Fact check: How to verify photos that are circulating online
Mar 1, 2022, 10:11 PM | Updated: Jun 19, 2022, 9:55 pm
SALT LAKE CITY — It is called the “fog of war” – images and information that spreads quickly from the battlefield. And while it may have speed, it is not always accurate.
There are several tools journalists use to determine fact from fiction, and you can use them to verify the information you find online.
The fastest access to the powerful images from the conflict in Ukraine is not found on the nightly news. The real speed is found on your smartphone: Twitter, Facebook, Instagram, TikTok – all on the front lines of communication. However, it is also making truth watchdogs very nervous about the potential for misinformation.
The non-profit journalist organization, Poynter, is warning reporters to be extra careful in confirming images actually are what they claim to depict. This, as examples emerge from the Russian invasion of Ukraine.
The Associated Press said people are sharing images of a 2015 warehouse fire in China, claiming they depict the current conflict. And Reuters’ Fact Check debunks a photo of an injured girl that is currently making the rounds, saying it “is from 2018 and was taken during the Syrian war, not Russia’s invasion of Ukraine as users claim.”
There are a handful of techniques that journalists use to verify an image’s veracity that anyone can use.
Every time a picture is taken with a smart device, the image file is tucked full of hidden data. Using a metadata viewing software allows you to see all sorts of information about that image, including the date it was taken and GPS coordinates so you know where on earth it was taken.
But perhaps the easiest and most important tool for debunking images is Google, or technically its offshoot, Google Images.
Unlike Google’s main search engine, Google Images shows a little camera icon.
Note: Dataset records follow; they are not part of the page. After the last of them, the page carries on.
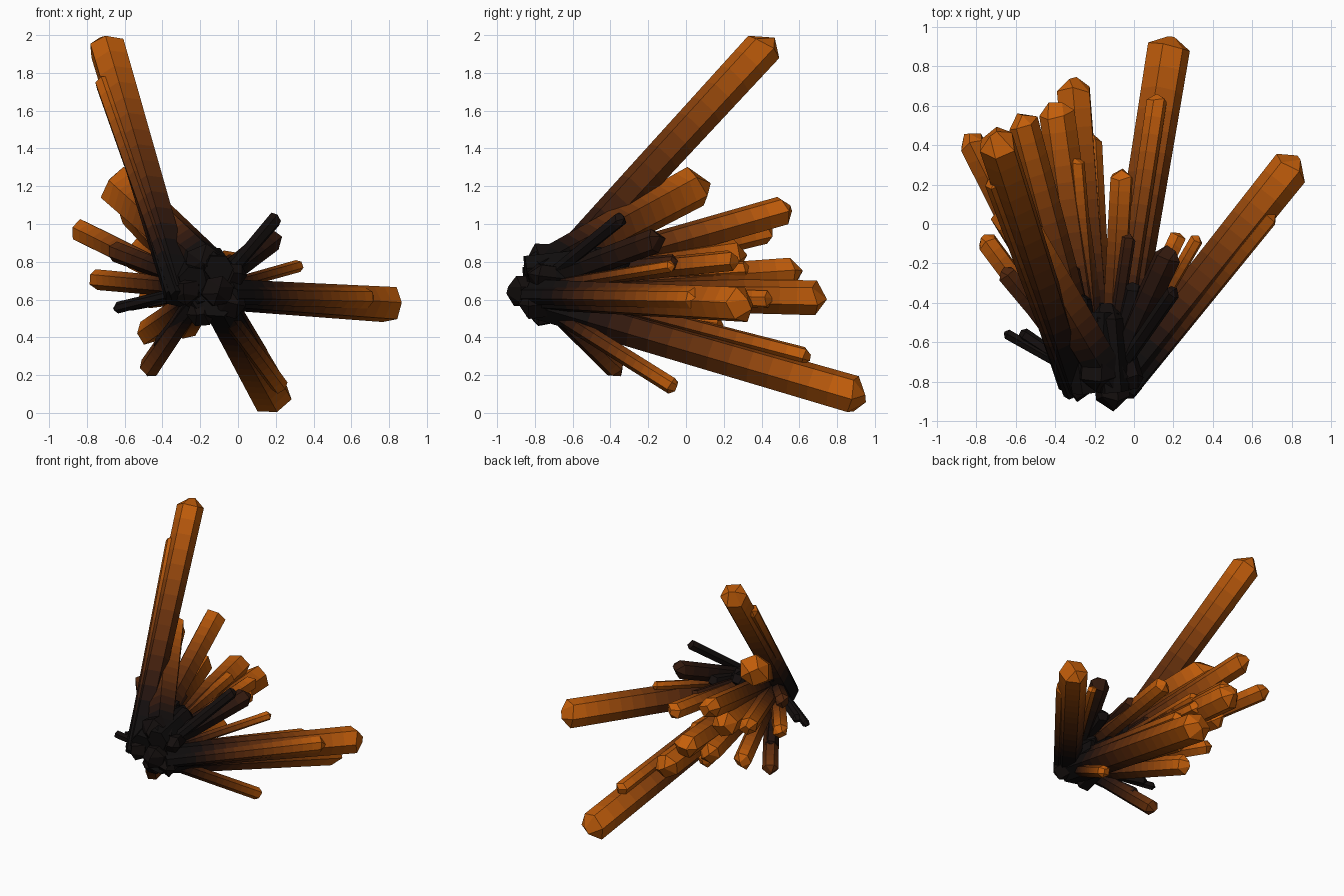
import bpy, bmesh, math, random
from mathutils import Vector

random.seed(4)
LEVELS, RINGS = 28, 16
DARK, BRIGHT = (0.005, 0.004, 0.004), (0.55, 0.112, 0.003)

# Colour ramp from smoky black to orange
ramp = []
for i in range(LEVELS):
    t = (i / (LEVELS - 1)) ** 1.8
    m = bpy.data.materials.new("crystal_shade_%02d" % i)
    m.diffuse_color = tuple(a + (b - a) * t for a, b in zip(DARK, BRIGHT)) + (1,)
    ramp.append(m)


def crystal(name, base, tip, r, glow=1.0, taper=0.87):
    """Six-sided prism from base to tip with an uneven faceted point."""
    base, tip = Vector(base), Vector(tip)
    axis = (tip - base).normalized()
    u = axis.cross(Vector((0, 0, 1))).normalized()
    v = axis.cross(u)
    spin = random.uniform(0, math.pi / 3)
    length = (tip - base).length
    body = length - r * 0.75
    spokes = [(u * math.cos(spin + k * math.pi / 3) + v * math.sin(spin + k * math.pi / 3))
              * r * random.uniform(0.92, 1.08) for k in range(6)]
    drops = [random.uniform(-0.2, 0.25) * r for _ in range(6)]
    bm = bmesh.new()
    rings = []
    for j in range(RINGS + 1):
        f = j / RINGS
        s = taper + (1 - taper) * f
        rings.append([bm.verts.new(base + axis * (body * f + (drops[k] if j == RINGS else 0))
                                   + spokes[k] * s) for k in range(6)])

    def shade(f):
        return round(max(0, min(1, f * 1.15 - 0.15)) * glow * (LEVELS - 1))

    bm.faces.new(rings[0][::-1])
    for j in range(RINGS):
        for k in range(6):
            n = (k + 1) % 6
            face = bm.faces.new((rings[j][k], rings[j][n], rings[j + 1][n], rings[j + 1][k]))
            face.material_index = shade((j + 0.5) / RINGS)
    # Point: a short off-centre ridge
    a, b = random.randrange(3), random.uniform(0.15, 0.4)
    p = bm.verts.new(base + axis * length + spokes[a] * b)
    q = bm.verts.new(base + axis * (length - r * 0.08) + spokes[a + 3] * b)
    top = rings[-1]
    for k in range(6):
        n = (k + 1) % 6
        ends = [p if min((e - a) % 6, (a - e) % 6) <= 1 else q for e in (k, n)]
        loop = [top[k], top[n], ends[1]] + ([ends[0]] if ends[0] != ends[1] else [])
        bm.faces.new(loop).material_index = shade(1)
    bmesh.ops.recalc_face_normals(bm, faces=bm.faces[:])
    me = bpy.data.meshes.new(name)
    bm.to_mesh(me)
    bm.free()
    for m in ramp:
        me.materials.append(m)
    bpy.context.collection.objects.link(bpy.data.objects.new(name, me))


# Long main crystals: base, tip, radius
main = [
    ((-0.31, -0.80, 0.62), (-0.715, 0.46, 1.99), 0.102),
    ((-0.07, -0.80, 0.63), (0.84, 0.34, 0.575), 0.105),
    ((-0.10, -0.82, 0.59), (0.19, 0.955, 0.075), 0.107),
    ((-0.12, -0.80, 0.74), (-0.66, 0.11, 1.23), 0.115),
    ((-0.18, -0.80, 0.64), (-0.31, 0.745, 0.61), 0.095),
]
for i, c in enumerate(main):
    crystal("main_crystal_%d" % (i + 1), *c)

# Slim crystals growing along the main ones
side = [
    ((-0.32, -0.86, 0.62), (-0.72, 0.23, 1.77), 0.047),
    ((-0.03, -0.85, 0.62), (0.71, 0.07, 0.605), 0.055),
    ((-0.10, -0.80, 0.67), (0.12, 0.66, 0.29), 0.05),
    ((-0.22, -0.80, 0.68), (-0.73, 0.24, 0.93), 0.03),
    ((-0.14, -0.80, 0.64), (-0.21, 0.46, 0.60), 0.05),
    ((-0.20, -0.80, 0.68), (-0.30, 0.34, 0.76), 0.045),
]
for i, c in enumerate(side):
    crystal("side_crystal_%d" % (i + 1), *c)

# Medium crystals of the back fan
fan = [
    ((-0.22, -0.80, 0.70), (-0.58, 0.56, 1.085), 0.078),
    ((-0.22, -0.80, 0.66), (-0.85, 0.46, 0.97), 0.068),
    ((-0.20, -0.80, 0.65), (-0.40, 0.62, 0.75), 0.09),
    ((-0.12, -0.80, 0.70), (-0.06, 0.28, 0.81), 0.06),
    ((-0.22, -0.80, 0.66), (-0.77, -0.06, 0.71), 0.055),
    ((-0.20, -0.80, 0.62), (-0.49, 0.03, 0.42), 0.07),
    ((-0.18, -0.80, 0.62), (-0.28, 0.20, 0.45), 0.065),
    ((-0.22, -0.80, 0.68), (-0.53, 0.32, 0.84), 0.095),
    ((-0.20, -0.80, 0.66), (-0.47, 0.42, 0.63), 0.08),
    ((-0.12, -0.80, 0.60), (0.23, -0.05, 0.13), 0.045),
    ((-0.10, -0.80, 0.66), (0.33, -0.06, 0.78), 0.034),
]
for i, c in enumerate(fan):
    crystal("fan_crystal_%d" % (i + 1), *c, taper=0.97)

# Smoky short crystals: base, tip, radius, brightness of the tip
smoky = [
    ((-0.08, -0.75, 0.70), (0.21, -0.33, 1.04), 0.038, 0.06),
    ((-0.10, -0.75, 0.70), (0.19, -0.12, 0.93), 0.068, 0.2),
    ((-0.14, -0.78, 0.74), (-0.03, -0.04, 0.80), 0.045, 0.25),
    ((-0.20, -0.78, 0.63), (-0.49, -0.34, 0.205), 0.06, 0.5),
    ((-0.22, -0.80, 0.66), (-0.66, -0.55, 0.55), 0.03, 0.04),
    ((-0.20, -0.80, 0.68), (-0.67, -0.23, 0.86), 0.052, 0.35),
    ((-0.18, -0.80, 0.70), (-0.41, -0.45, 0.92), 0.05, 0.04),
    ((-0.20, -0.80, 0.70), (-0.33, -0.20, 0.83), 0.05, 0.2),
    ((-0.20, -0.80, 0.64), (-0.58, -0.55, 0.57), 0.035, 0.04),
    ((-0.20, -0.80, 0.62), (-0.42, -0.45, 0.34), 0.05, 0.12),
    ((-0.12, -0.80, 0.72), (0.01, -0.30, 0.80), 0.05, 0.04),
]
for i, c in enumerate(smoky):
    crystal("smoky_crystal_%d" % (i + 1), *c)

# Dark knot of stubby crystals at the root
root = [
    ((-0.16, -0.45, 0.78), (-0.18, -0.86, 0.79), 0.11),
    ((-0.14, -0.40, 0.64), (-0.10, -0.95, 0.65), 0.085),
    ((-0.20, -0.45, 0.60), (-0.29, -0.90, 0.66), 0.08),
    ((-0.08, -0.50, 0.62), (-0.03, -0.89, 0.58), 0.085),
    ((-0.18, -0.50, 0.58), (-0.20, -0.84, 0.52), 0.08),
    ((-0.10, -0.50, 0.70), (0.00, -0.84, 0.74), 0.065),
    ((-0.10, -0.85, 0.76), (-0.14, -0.40, 0.80), 0.09),
    ((-0.24, -0.85, 0.70), (-0.31, -0.32, 0.80), 0.09),
]
for i, c in enumerate(root):
    crystal("root_crystal_%d" % (i + 1), *c, glow=0.03, taper=0.9)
Click it and you can paste a URL to the image you want to verify, or you can upload a photo and Google will scour the ends of the Internet for other sites it has appeared on.
Take, for example, a photo of a soldier firing a round. Could it have been taken recently in Ukraine? The answer is no. Google Images found the exact same photo on hundreds of websites, including a message board post from five years ago.
Any journalist will tell you, if you did not see it with your own eyes, it can be tough to be 100% sure an image is real. But these tools can help weed out images that are not real.